= Work instruction =
Using the data below, copy out all lines with the word "toCreasedNormals".

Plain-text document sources
= = = = =

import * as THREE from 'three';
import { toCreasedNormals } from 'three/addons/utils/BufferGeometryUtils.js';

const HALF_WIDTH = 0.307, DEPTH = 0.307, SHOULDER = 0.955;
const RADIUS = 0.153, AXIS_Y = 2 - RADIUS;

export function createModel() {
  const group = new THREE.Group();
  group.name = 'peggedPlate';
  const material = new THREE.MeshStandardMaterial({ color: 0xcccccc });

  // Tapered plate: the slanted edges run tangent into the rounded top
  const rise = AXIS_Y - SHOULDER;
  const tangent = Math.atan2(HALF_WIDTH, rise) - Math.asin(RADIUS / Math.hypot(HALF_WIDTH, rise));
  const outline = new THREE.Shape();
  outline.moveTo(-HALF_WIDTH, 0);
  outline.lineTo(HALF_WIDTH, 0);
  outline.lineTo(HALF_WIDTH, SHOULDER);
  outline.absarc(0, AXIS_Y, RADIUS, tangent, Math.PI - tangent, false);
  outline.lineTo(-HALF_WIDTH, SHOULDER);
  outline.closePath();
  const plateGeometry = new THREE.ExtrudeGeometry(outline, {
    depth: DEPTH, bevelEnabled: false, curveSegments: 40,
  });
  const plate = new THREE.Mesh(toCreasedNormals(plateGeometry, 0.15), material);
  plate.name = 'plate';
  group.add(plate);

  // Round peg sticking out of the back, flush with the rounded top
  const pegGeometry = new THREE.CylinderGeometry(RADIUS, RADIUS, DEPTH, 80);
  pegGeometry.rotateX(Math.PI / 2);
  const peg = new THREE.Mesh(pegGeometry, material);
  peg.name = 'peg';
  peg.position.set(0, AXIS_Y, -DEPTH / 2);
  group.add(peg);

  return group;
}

= = = = =

= Reply to the task =
import { toCreasedNormals } from 'three/addons/utils/BufferGeometryUtils.js';
  const plate = new THREE.Mesh(toCreasedNormals(plateGeometry, 0.15), material);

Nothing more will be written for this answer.